Christmas is the best time of year for millions of families. Still, the presents, decorations, parties, and celebrations can quickly add up, putting pressure on stretched household finances and causing a headache that will last months.
Overspending is all too easy, getting caught in the excitement and spirit of giving, but if you approach the festivities with a level head and a budget, you will avoid ending the year in the red.
Talking Retail reports that 80% of people are worried about managing their Christmas outgoings, primarily due to inflation and living costs. The tips below should help you avoid getting into debt and plan for a warm, cosy holiday without worry.
1. Planning for Christmas Gifting
The first step is to create a budget – you don’t need an elaborate spreadsheet! Make a list of everybody you’d like to treat this Christmas and decide how much you can afford to spend on each person.
It’s worth checking your savings or adding up your income expected in November and December, so if you stick to your maximum, you’ll remain within your financial limits.
Around 11% of households expect to increase their debt or take on borrowing to cover the costs of Christmas, so being prepared and diligent with your spending is the most important task.
Don’t forget to factor in your everyday bills, such as rent, utilities, and groceries – they won’t disappear just because it’s Christmas!
2. Stay Organised With Festive Plans
Most people are manically busy over the festive period, with parties, family gatherings, taking children to meet Santa and attending church services and nativity plays. An organised calendar can go a long way to avoiding overspending.
Decide whether you can afford any days out, how many, and how much of your savings or income you can allocate to the day.
There are plenty of low-cost or free events, such as watching Christmas lights being turned on, which won’t cost anything!

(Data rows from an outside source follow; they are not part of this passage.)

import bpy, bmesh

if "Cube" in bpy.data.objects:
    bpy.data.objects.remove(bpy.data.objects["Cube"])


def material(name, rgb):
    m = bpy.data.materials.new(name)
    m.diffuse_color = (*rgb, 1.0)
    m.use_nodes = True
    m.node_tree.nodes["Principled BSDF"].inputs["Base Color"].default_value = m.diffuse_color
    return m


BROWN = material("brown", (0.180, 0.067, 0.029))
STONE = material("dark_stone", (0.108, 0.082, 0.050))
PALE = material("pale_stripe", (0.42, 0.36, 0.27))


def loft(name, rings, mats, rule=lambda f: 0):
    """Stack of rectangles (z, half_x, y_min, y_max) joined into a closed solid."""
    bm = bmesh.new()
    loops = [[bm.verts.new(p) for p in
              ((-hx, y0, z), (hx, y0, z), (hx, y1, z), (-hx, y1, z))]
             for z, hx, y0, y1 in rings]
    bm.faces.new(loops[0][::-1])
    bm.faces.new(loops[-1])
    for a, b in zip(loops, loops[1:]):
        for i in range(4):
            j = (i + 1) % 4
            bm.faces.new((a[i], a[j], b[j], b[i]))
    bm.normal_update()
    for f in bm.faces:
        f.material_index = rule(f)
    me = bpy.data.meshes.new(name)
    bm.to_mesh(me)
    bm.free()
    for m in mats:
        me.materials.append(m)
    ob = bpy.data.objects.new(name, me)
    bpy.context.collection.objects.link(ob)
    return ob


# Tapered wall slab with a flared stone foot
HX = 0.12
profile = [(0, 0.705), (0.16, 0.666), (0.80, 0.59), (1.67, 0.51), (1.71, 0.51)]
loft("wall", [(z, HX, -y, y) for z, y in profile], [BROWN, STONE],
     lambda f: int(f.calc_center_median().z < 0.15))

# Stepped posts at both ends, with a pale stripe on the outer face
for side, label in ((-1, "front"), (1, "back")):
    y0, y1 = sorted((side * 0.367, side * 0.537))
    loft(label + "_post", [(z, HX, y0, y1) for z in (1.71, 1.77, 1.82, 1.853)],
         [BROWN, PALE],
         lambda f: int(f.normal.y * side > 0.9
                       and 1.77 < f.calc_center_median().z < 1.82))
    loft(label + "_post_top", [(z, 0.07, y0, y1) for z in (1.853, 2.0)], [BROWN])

We hope these straightforward tips help you navigate the spending hype over the holidays with confidence – we recommend checking out this Ultimate Festive Finance Guide if you would like further advice about managing your money over Christmas.
Plan your commitments, pick and choose which social events to attend, and you’ll minimise the potential of making a mad dash to the shops to buy a present for the host or a new outfit that wasn’t in your original budget.

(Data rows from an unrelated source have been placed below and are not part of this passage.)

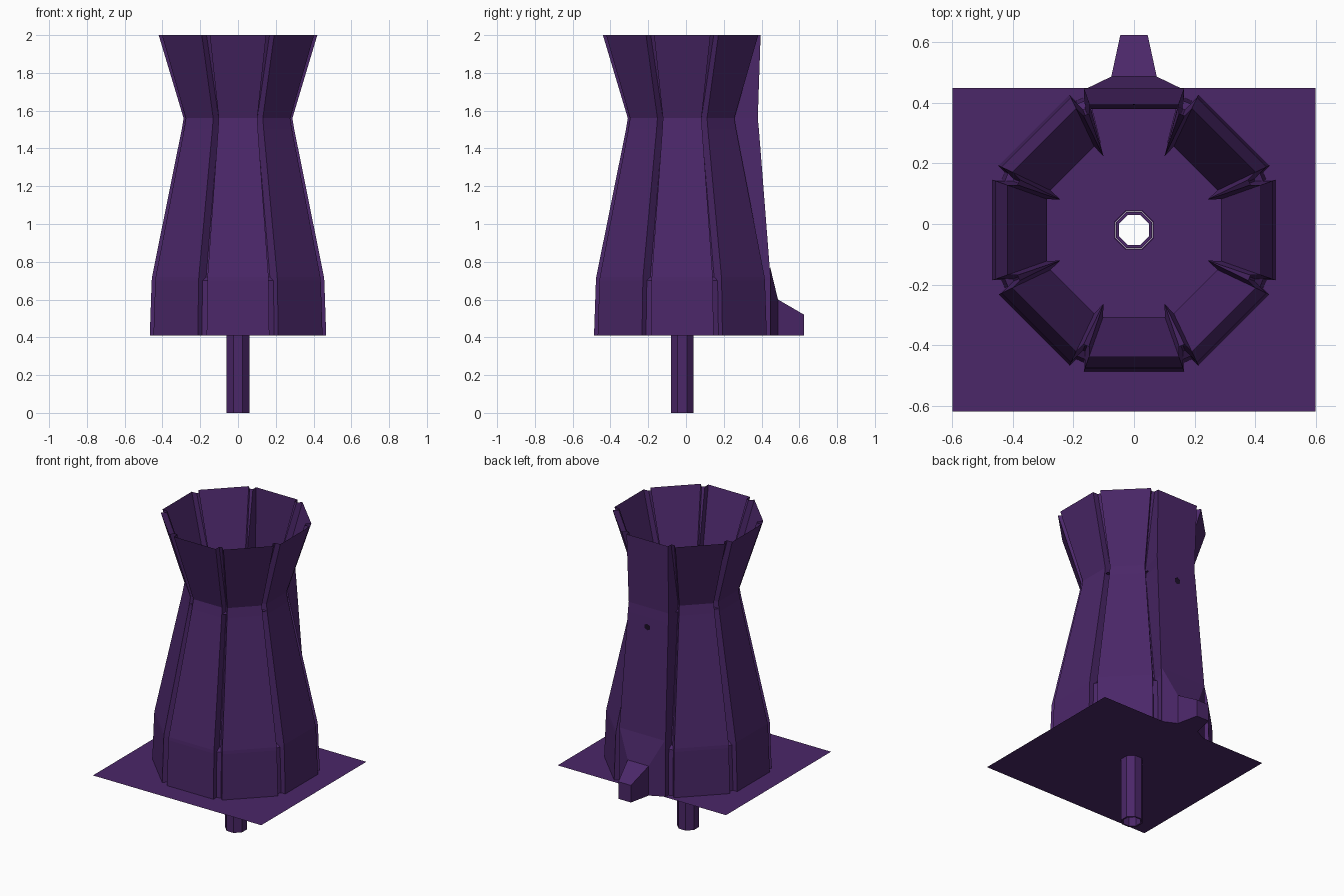
import bpy, bmesh, math
from mathutils import Matrix, Vector

cube = bpy.data.objects.get("Cube")
if cube:
    bpy.data.objects.remove(cube, do_unlink=True)

CY = -0.02  # tower axis in y


def material(name, rgb):
    m = bpy.data.materials.new(name)
    m.use_nodes = True
    m.diffuse_color = (*rgb, 1)
    m.node_tree.nodes["Principled BSDF"].inputs["Base Color"].default_value = (*rgb, 1)
    return m


purple = material("deep purple", (0.07, 0.02, 0.14))
shadow = material("dark hole purple", (0.012, 0.005, 0.022))


def finish(name, bm, mat=purple, recalc=True):
    if recalc:
        bmesh.ops.recalc_face_normals(bm, faces=bm.faces)
    me = bpy.data.meshes.new(name)
    bm.to_mesh(me)
    bm.free()
    me.materials.append(mat)
    ob = bpy.data.objects.new(name, me)
    bpy.context.collection.objects.link(ob)
    return ob


def loft(bm, rings, closed=True):
    """Skin a list of equal-length point rings with quads."""
    rows = [[bm.verts.new(p) for p in ring] for ring in rings]
    n = len(rows[0])
    for lo, hi in zip(rows, rows[1:]):
        for i in range(n if closed else n - 1):
            j = (i + 1) % n
            bm.faces.new((lo[i], lo[j], hi[j], hi[i]))
    return rows


def octagon(apothem, z):
    r = apothem / math.cos(math.pi / 8)
    return [Vector((r * math.cos(a), CY + r * math.sin(a), z))
            for a in [(k + 0.5) * math.pi / 4 for k in range(8)]]


# Tower shell: eight raised panels divided by recessed grooves
def tower_ring(z, apothem, back, depth):
    ring = []
    for k in range(8):
        turn = Matrix.Rotation(k * math.pi / 4, 3, 'Z')
        outer = back if k == 2 else apothem
        wide, narrow = 0.355 * outer, 0.355 * apothem
        inner = apothem - depth
        narrow = min(narrow, inner * 0.412)
        for x, y in ((inner, -narrow), (outer, -wide), (outer, wide), (inner, narrow)):
            ring.append(turn @ Vector((x, y, z)) + Vector((0, CY, 0)))
    return ring


bm = bmesh.new()
loft(bm, [tower_ring(*level) for level in (
    (0.41, 0.467, 0.467, 0.03),
    (0.70, 0.457, 0.467, 0.03),
    (0.72, 0.455, 0.467, 0.055),
    (1.50, 0.298, 0.406, 0.047),
    (1.56, 0.288, 0.400, 0.043),
    (2.00, 0.420, 0.415, 0.035))])
finish("tower_shell", bm)

# Filter floor at the waist, with a round opening for the pipe
bm = bmesh.new()
loft(bm, [octagon(0.065, 1.52), octagon(0.245, 1.52), octagon(0.288, 1.52)])
back_floor = [(-0.1, 0.225), (0.1, 0.225), (0.14, 0.382), (-0.14, 0.382)]
bm.faces.new([bm.verts.new((x, y, 1.52)) for x, y in back_floor])
for f in bm.faces:
    f.normal_update()
    if f.normal.z < 0:
        f.normal_flip()
finish("filter_floor", bm, recalc=False)

# Two rings of slim trapezoid plates on the floor
bm = bmesh.new()
for r0, r1 in ((0.07, 0.105), (0.13, 0.185)):
    for k in range(8):
        turn = Matrix.Rotation(k * math.pi / 4, 3, 'Z')
        shape = [(r0, -r0 * 0.33), (r1, -r1 * 0.33), (r1, r1 * 0.33), (r0, r0 * 0.33)]
        rows = loft(bm, [[turn @ Vector((x, y, z)) + Vector((0, CY, 0)) for x, y in shape]
                         for z in (1.52, 1.524)])
        bm.faces.new(rows[1])
finish("filter_plates", bm)

# Hollow pipe running through the base
bm = bmesh.new()
loft(bm, [octagon(0.05, 1.53), octagon(0.05, 0.0), octagon(0.06, 0.0), octagon(0.06, 1.52)])
finish("centre_pipe", bm)

# Base sheet with an opening for the pipe
bm = bmesh.new()
outer = []
for a in [(k + 0.5) * math.pi / 4 for k in range(8)]:
    s = max(abs(math.cos(a)), abs(math.sin(a)))
    x, y = math.cos(a) / s, math.sin(a) / s
    outer.append(Vector((0.6 * x, -0.085 + 0.535 * y, 0.41)))
rows = loft(bm, [octagon(0.061, 0.41), outer])
# fill the corners so the sheet is a full rectangle
for i in (0, 2, 4, 6):
    a, b = rows[1][i], rows[1][i + 1]
    sx = 0.6 if a.co.x + b.co.x > 0 else -0.6
    sy = 0.45 if a.co.y + b.co.y > -0.17 else -0.62
    bm.faces.new((a, b, bm.verts.new((sx, sy, 0.41))))
for f in bm.faces:
    f.normal_update()
    if f.normal.z < 0:
        f.normal_flip()
finish("base_sheet", bm, recalc=False)


# Rear spout: flared collar, then a tapering nub
def section(y, half, top):
    return [(-half, y, 0.41), (half, y, 0.41), (half, y, top), (-half, y, top)]


bm = bmesh.new()
rows = loft(bm, [section(0.446, 0.16, 0.77), section(0.487, 0.075, 0.60),
                 section(0.625, 0.045, 0.52)])
bm.faces.new(rows[-1])
finish("rear_spout", bm)

# Small vent on the rear panel
bm = bmesh.new()
bmesh.ops.create_circle(bm, cap_ends=True, segments=6, radius=0.022)
bm.transform(Matrix.Translation((0, 0.394, 1.44)) @ Matrix.Rotation(-math.pi / 2 - 0.08, 4, 'X'))
finish("rear_vent", bm, shadow, recalc=False)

3. Avoid Spending on Store Cards
Retailers know that we spend more at Christmas than at any other time, and you’ll often be bombarded with offers, discounts and store cards that offer you the chance to spend at will without having to pay anything back: until the New Year.
Although Christmas is a big celebration, it is only a day or two, and you don’t want to find yourself with a huge credit card and store card debt.
If you need to borrow and have the income to repay any new debts, the best option is to use a regulated, trustworthy bank or lender rather than taking out emergency credit cards to cover the cost of a big shop.